(Collected data)
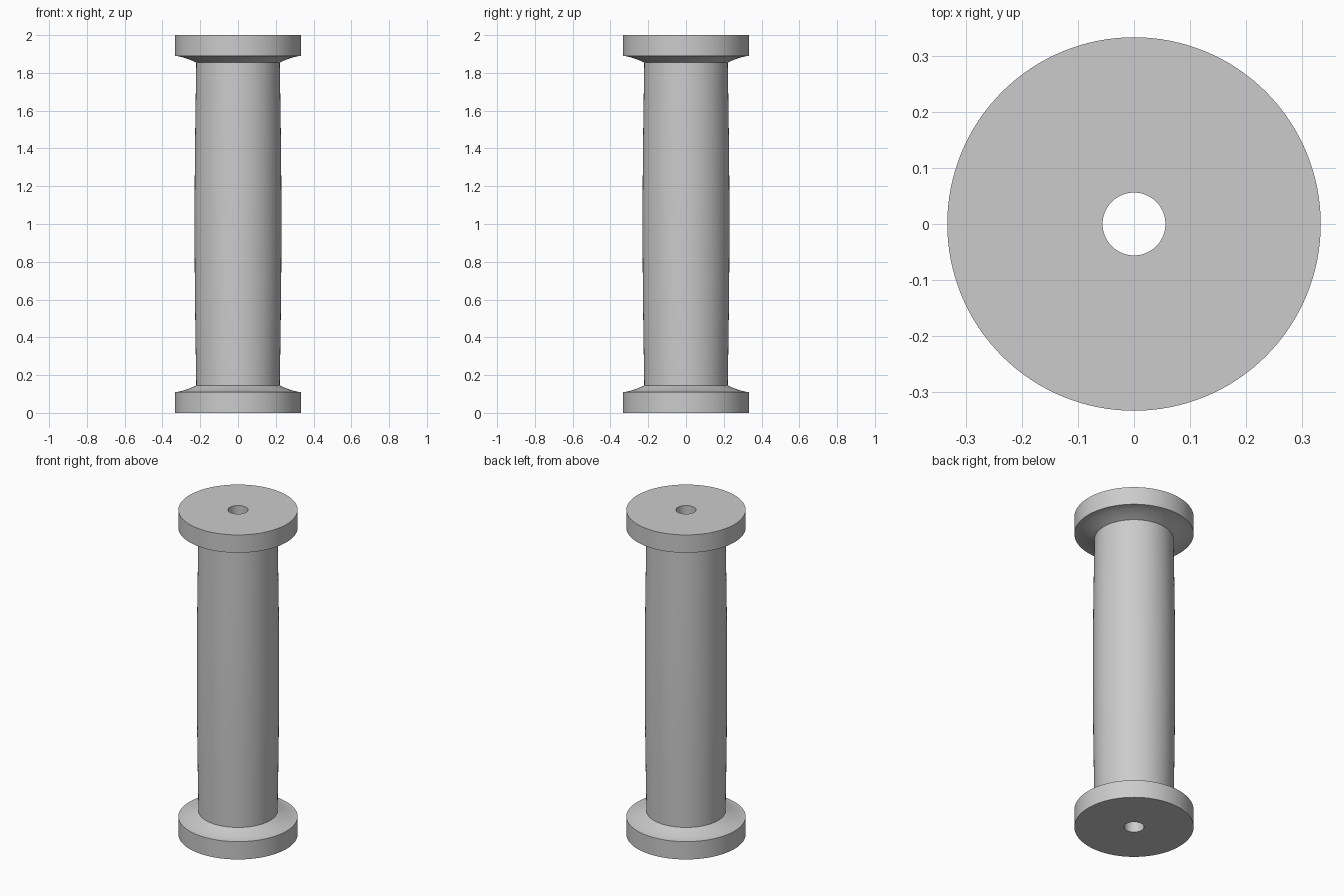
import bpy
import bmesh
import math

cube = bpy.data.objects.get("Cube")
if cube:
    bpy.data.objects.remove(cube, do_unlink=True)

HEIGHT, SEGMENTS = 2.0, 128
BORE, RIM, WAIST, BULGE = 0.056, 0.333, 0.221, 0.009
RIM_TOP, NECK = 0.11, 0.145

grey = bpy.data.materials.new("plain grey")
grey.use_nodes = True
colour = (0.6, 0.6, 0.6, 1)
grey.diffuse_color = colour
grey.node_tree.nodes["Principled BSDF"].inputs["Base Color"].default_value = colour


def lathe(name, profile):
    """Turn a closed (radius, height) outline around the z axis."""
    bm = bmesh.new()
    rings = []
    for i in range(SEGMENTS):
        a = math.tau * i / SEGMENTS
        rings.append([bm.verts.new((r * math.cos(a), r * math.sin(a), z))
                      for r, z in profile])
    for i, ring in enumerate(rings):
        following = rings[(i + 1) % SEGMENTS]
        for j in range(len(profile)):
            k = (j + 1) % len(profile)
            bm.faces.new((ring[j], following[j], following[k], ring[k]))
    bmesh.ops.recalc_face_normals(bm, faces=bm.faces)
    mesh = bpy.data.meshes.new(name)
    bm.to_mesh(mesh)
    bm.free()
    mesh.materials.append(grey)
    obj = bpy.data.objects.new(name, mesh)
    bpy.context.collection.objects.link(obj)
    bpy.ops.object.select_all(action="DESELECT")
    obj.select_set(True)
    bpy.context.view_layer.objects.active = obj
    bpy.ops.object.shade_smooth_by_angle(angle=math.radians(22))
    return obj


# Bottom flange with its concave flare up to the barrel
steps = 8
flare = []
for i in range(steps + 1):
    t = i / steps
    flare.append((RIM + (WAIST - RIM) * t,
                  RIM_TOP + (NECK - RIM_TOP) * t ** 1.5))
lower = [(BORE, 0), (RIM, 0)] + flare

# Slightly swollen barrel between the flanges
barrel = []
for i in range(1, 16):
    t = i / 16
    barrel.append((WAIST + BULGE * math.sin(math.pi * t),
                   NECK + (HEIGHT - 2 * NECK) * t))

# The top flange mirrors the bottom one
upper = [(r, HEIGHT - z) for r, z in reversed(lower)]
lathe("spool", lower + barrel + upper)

Work request ▸
Pictures should be left out when the records above are restated exactly.

Completed exercise ▸
import bpy
import bmesh
import math

cube = bpy.data.objects.get("Cube")
if cube:
    bpy.data.objects.remove(cube, do_unlink=True)

HEIGHT, SEGMENTS = 2.0, 128
BORE, RIM, WAIST, BULGE = 0.056, 0.333, 0.221, 0.009
RIM_TOP, NECK = 0.11, 0.145

grey = bpy.data.materials.new("plain grey")
grey.use_nodes = True
colour = (0.6, 0.6, 0.6, 1)
grey.diffuse_color = colour
grey.node_tree.nodes["Principled BSDF"].inputs["Base Color"].default_value = colour


def lathe(name, profile):
    """Turn a closed (radius, height) outline around the z axis."""
    bm = bmesh.new()
    rings = []
    for i in range(SEGMENTS):
        a = math.tau * i / SEGMENTS
        rings.append([bm.verts.new((r * math.cos(a), r * math.sin(a), z))
                      for r, z in profile])
    for i, ring in enumerate(rings):
        following = rings[(i + 1) % SEGMENTS]
        for j in range(len(profile)):
            k = (j + 1) % len(profile)
            bm.faces.new((ring[j], following[j], following[k], ring[k]))
    bmesh.ops.recalc_face_normals(bm, faces=bm.faces)
    mesh = bpy.data.meshes.new(name)
    bm.to_mesh(mesh)
    bm.free()
    mesh.materials.append(grey)
    obj = bpy.data.objects.new(name, mesh)
    bpy.context.collection.objects.link(obj)
    bpy.ops.object.select_all(action="DESELECT")
    obj.select_set(True)
    bpy.context.view_layer.objects.active = obj
    bpy.ops.object.shade_smooth_by_angle(angle=math.radians(22))
    return obj


# Bottom flange with its concave flare up to the barrel
steps = 8
flare = []
for i in range(steps + 1):
    t = i / steps
    flare.append((RIM + (WAIST - RIM) * t,
                  RIM_TOP + (NECK - RIM_TOP) * t ** 1.5))
lower = [(BORE, 0), (RIM, 0)] + flare

# Slightly swollen barrel between the flanges
barrel = []
for i in range(1, 16):
    t = i / 16
    barrel.append((WAIST + BULGE * math.sin(math.pi * t),
                   NECK + (HEIGHT - 2 * NECK) * t))

# The top flange mirrors the bottom one
upper = [(r, HEIGHT - z) for r, z in reversed(lower)]
lathe("spool", lower + barrel + upper)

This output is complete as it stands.